**** PROVIDED INFORMATION ****

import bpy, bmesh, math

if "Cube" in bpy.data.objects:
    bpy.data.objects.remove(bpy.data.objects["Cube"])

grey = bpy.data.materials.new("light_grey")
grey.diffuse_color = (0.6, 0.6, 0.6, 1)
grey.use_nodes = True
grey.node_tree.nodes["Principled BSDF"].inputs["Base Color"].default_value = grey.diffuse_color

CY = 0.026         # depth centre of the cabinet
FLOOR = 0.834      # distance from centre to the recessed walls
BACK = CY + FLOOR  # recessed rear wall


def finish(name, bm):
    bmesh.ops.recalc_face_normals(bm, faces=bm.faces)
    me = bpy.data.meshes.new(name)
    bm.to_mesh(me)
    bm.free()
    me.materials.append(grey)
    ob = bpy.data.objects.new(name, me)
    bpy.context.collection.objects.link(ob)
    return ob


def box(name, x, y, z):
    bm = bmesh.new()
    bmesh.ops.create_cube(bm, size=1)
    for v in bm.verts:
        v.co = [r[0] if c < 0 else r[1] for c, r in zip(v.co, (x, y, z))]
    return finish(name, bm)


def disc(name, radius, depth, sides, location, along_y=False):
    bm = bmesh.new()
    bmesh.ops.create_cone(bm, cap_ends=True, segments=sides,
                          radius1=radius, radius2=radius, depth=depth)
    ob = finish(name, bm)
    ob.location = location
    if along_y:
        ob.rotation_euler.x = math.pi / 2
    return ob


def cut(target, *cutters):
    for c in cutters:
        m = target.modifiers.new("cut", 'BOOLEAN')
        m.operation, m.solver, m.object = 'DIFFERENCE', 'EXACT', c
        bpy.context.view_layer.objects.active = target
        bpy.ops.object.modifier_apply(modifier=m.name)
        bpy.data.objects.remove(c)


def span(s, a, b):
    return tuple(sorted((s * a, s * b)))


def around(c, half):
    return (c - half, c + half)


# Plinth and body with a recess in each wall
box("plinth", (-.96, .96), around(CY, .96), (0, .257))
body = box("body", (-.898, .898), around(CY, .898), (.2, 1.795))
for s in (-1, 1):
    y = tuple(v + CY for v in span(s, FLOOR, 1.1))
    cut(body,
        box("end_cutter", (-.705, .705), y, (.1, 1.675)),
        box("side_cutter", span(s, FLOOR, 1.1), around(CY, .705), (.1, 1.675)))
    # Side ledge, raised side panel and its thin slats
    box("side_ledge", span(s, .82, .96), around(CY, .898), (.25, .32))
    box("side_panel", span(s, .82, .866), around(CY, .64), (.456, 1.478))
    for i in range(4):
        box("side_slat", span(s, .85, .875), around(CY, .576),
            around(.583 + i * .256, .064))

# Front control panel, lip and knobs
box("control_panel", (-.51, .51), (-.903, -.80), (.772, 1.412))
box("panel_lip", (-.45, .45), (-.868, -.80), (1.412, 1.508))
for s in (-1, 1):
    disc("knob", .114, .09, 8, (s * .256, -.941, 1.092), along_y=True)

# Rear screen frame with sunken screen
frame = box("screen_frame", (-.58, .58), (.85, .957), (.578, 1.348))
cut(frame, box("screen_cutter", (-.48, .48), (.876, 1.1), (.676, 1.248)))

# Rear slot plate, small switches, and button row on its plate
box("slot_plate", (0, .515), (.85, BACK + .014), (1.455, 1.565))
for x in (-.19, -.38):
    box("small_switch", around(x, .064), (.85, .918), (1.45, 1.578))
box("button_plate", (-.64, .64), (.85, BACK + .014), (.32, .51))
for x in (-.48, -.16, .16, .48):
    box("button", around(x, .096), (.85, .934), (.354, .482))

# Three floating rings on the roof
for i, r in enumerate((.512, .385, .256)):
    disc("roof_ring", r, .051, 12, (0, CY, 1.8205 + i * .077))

****

TASK DETAILS => Where the data above reaches the line holding "bmesh.ops.create_cube(bm, size=1)", begin printing, and stop after the line holding "# Rear slot". Each line must be reproduced exactly, with nothing else added.

ANSWER SECTION =>
    bmesh.ops.create_cube(bm, size=1)
    for v in bm.verts:
        v.co = [r[0] if c < 0 else r[1] for c, r in zip(v.co, (x, y, z))]
    return finish(name, bm)


def disc(name, radius, depth, sides, location, along_y=False):
    bm = bmesh.new()
    bmesh.ops.create_cone(bm, cap_ends=True, segments=sides,
                          radius1=radius, radius2=radius, depth=depth)
    ob = finish(name, bm)
    ob.location = location
    if along_y:
        ob.rotation_euler.x = math.pi / 2
    return ob


def cut(target, *cutters):
    for c in cutters:
        m = target.modifiers.new("cut", 'BOOLEAN')
        m.operation, m.solver, m.object = 'DIFFERENCE', 'EXACT', c
        bpy.context.view_layer.objects.active = target
        bpy.ops.object.modifier_apply(modifier=m.name)
        bpy.data.objects.remove(c)


def span(s, a, b):
    return tuple(sorted((s * a, s * b)))


def around(c, half):
    return (c - half, c + half)


# Plinth and body with a recess in each wall
box("plinth", (-.96, .96), around(CY, .96), (0, .257))
body = box("body", (-.898, .898), around(CY, .898), (.2, 1.795))
for s in (-1, 1):
    y = tuple(v + CY for v in span(s, FLOOR, 1.1))
    cut(body,
        box("end_cutter", (-.705, .705), y, (.1, 1.675)),
        box("side_cutter", span(s, FLOOR, 1.1), around(CY, .705), (.1, 1.675)))
    # Side ledge, raised side panel and its thin slats
    box("side_ledge", span(s, .82, .96), around(CY, .898), (.25, .32))
    box("side_panel", span(s, .82, .866), around(CY, .64), (.456, 1.478))
    for i in range(4):
        box("side_slat", span(s, .85, .875), around(CY, .576),
            around(.583 + i * .256, .064))

# Front control panel, lip and knobs
box("control_panel", (-.51, .51), (-.903, -.80), (.772, 1.412))
box("panel_lip", (-.45, .45), (-.868, -.80), (1.412, 1.508))
for s in (-1, 1):
    disc("knob", .114, .09, 8, (s * .256, -.941, 1.092), along_y=True)

# Rear screen frame with sunken screen
frame = box("screen_frame", (-.58, .58), (.85, .957), (.578, 1.348))
cut(frame, box("screen_cutter", (-.48, .48), (.876, 1.1), (.676, 1.248)))

# Rear slot plate, small switches, and button row on its plate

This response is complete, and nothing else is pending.